A flea can jump 160 times its own body length–the equivalent of a 6 foot tall human jumping the length of over 3 football fields. Most of the known 2500 species of fleas are ectoparasites that use this phenomenal jumping ability to leap from the ground to an host or from one host to another. Scientists believe the human flea was originally a parasite of wild cavies, species of rodents native to South America. 9,000 years ago, South American Indians began domesticating a species of cavy, either Cavia tschudii or C. aperea, resulting in the well known household pet, the guinea pig ( C. porcellus ). The domestication process may have been instigated by the cavies rather than humans. Cavies likely were attracted to the shelter of human dwellings where they fed on vegetal kitchen scraps.
The human flea expanded to many times its size. Their toes serve as a lever that helps them jump many times their body length.
The guinea pig is thought to be the original host of the human flea. Fur traders spread the flea from South America to North America and across the Bering Strait to Asia.
By 7,000 years ago, guinea pigs were commonly raised in many South American Indian households. Maintaining a population of 20 individuals yielded about 12 pounds of meat per month, so they served as a valuable source of food, lessening the need to hunt wild animals. Fleas from guinea pigs made the leap to man and from there they conquered 5 continents. According to the lead author of the below referenced study, they advanced through a “step by step gift exchange of furs from South to North America and over the Bering Strait.” Fur traders slept on their skins and left flea larva living in the detritus of flea feces, dried blood, and human skin flakes that accumulated on their unwashed beds. After mature fleas feed on blood, they lay their eggs in this detritus. Human fleas were carried along Asian trade routes and they conquered Egypt by 6000 BP. The Roman armies carried fleas from Egypt to southern Europe, and the Vikings may have carried fleas from North America to northern Europe.
Roman legions and Vikings carried fleas with them to Europe. Bubonic plague carried by fleas from rats to humans and back depopulated Europe. Fleas were responsible for far more deaths than Romans and Vikings.
Human fleas made a colossal impact on human history. Fleas jumping back and forth between rats and humans spread bubonic plague, a disease that killed an estimated 30%-60% of the European population during the years 1347-1350. Much of Europe reverted back to wilderness following this depopulation. The Romans and the Vikings thought they had conquered the world, but they are long gone. Human fleas are still here and can be found in just about every hotel, even in the finest, most expensive chains.
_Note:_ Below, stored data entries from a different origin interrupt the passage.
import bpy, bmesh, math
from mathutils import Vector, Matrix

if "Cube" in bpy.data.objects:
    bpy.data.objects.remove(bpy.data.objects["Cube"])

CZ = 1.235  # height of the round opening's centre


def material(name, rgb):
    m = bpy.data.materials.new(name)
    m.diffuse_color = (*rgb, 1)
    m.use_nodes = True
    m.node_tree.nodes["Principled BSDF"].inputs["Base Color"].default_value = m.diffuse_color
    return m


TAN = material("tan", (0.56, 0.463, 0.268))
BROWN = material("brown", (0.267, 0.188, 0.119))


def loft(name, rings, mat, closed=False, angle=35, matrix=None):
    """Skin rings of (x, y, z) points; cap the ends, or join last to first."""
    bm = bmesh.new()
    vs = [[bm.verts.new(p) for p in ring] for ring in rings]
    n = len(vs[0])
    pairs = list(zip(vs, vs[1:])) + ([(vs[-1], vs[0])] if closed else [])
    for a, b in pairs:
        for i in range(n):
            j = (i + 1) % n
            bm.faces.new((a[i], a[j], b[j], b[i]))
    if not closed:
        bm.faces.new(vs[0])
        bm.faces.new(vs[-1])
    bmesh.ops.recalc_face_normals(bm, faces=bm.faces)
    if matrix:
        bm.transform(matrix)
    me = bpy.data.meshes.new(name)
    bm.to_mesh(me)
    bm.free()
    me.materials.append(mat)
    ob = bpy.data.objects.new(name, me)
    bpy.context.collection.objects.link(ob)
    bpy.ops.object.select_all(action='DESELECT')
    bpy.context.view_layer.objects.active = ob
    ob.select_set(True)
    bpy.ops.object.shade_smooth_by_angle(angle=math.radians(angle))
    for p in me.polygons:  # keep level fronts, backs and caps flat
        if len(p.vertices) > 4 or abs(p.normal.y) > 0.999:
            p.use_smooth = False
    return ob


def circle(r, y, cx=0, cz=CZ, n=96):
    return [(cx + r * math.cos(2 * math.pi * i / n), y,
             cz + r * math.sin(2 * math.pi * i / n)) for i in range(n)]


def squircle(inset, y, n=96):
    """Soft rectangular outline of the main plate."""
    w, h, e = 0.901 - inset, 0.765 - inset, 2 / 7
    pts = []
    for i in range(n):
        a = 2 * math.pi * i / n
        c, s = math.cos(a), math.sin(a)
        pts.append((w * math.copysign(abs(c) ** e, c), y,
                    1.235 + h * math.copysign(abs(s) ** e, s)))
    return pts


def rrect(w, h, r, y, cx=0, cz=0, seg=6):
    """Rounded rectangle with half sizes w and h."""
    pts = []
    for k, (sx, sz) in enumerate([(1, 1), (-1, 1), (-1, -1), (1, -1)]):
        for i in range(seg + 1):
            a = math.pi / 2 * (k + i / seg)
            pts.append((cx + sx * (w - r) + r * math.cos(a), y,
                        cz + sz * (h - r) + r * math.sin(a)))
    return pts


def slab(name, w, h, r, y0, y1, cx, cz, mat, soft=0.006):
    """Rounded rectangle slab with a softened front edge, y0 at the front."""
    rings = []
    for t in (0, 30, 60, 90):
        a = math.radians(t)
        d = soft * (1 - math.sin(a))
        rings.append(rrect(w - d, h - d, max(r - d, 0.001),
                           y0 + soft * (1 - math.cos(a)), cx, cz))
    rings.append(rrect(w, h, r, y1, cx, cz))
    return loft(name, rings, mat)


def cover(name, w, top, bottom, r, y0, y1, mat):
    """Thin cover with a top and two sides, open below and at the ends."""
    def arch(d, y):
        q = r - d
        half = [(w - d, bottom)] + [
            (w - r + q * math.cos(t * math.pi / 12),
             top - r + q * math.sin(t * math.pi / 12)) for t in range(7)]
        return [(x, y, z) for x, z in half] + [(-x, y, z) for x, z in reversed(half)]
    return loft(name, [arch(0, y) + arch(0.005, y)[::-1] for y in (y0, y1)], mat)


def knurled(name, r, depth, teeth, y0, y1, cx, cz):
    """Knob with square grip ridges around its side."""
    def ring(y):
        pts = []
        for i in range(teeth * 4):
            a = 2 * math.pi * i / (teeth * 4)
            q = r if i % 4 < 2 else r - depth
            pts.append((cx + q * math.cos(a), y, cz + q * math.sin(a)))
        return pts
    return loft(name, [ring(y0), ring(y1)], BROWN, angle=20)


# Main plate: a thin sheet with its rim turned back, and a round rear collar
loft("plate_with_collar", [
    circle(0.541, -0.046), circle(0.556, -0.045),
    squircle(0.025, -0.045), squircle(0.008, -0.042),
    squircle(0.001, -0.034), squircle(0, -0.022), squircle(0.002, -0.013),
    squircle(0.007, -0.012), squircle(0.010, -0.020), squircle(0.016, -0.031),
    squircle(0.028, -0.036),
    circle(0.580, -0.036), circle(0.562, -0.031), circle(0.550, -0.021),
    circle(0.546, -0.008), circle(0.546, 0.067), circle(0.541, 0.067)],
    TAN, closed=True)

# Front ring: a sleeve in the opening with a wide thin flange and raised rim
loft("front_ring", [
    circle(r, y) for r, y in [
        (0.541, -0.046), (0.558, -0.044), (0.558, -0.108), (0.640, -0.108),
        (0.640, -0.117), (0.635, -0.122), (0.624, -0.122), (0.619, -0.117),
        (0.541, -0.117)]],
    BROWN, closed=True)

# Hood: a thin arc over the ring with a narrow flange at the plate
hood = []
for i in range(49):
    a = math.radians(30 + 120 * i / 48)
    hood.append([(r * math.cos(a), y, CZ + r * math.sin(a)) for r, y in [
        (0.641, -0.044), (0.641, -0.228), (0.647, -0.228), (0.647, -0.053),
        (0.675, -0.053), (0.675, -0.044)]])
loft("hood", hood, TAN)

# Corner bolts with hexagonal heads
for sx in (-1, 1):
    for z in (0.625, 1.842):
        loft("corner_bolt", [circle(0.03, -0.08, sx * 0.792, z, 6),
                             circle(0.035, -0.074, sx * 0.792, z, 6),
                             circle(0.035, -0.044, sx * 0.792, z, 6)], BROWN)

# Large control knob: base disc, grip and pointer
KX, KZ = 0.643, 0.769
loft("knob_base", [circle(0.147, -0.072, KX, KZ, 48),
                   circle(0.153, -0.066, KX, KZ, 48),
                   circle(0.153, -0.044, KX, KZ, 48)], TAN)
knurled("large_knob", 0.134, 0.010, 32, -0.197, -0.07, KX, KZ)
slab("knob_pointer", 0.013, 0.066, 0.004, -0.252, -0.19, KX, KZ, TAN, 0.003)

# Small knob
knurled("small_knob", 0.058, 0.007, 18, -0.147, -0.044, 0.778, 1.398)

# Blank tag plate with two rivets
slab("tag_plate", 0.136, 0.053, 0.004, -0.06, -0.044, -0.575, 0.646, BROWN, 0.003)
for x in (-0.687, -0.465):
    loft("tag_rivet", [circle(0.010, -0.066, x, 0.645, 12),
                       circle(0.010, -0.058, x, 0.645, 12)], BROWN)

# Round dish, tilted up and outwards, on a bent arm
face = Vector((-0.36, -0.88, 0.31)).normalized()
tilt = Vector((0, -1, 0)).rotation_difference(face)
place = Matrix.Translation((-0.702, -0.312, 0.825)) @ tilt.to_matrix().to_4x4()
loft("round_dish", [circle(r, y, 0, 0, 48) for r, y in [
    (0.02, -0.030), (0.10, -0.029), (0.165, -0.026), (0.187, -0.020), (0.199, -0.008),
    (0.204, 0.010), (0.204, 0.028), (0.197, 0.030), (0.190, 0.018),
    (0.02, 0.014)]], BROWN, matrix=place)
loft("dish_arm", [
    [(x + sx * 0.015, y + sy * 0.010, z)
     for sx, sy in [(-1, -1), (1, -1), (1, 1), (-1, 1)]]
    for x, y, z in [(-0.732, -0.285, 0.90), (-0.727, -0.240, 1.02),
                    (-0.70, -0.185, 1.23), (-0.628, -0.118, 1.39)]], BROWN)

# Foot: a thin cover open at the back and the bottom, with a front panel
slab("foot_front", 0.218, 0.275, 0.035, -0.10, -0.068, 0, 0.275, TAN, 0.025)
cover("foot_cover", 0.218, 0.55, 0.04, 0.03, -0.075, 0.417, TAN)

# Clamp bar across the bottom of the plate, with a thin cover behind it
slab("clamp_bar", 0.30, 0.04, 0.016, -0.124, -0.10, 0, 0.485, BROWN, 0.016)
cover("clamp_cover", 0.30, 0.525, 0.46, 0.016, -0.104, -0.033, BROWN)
Panagiotakopulo, Eva; and Paul Buckland
“A Thousand Bites–Insect Introductions and Late Holocene Environments”
Quaternary Science Reviews November 2016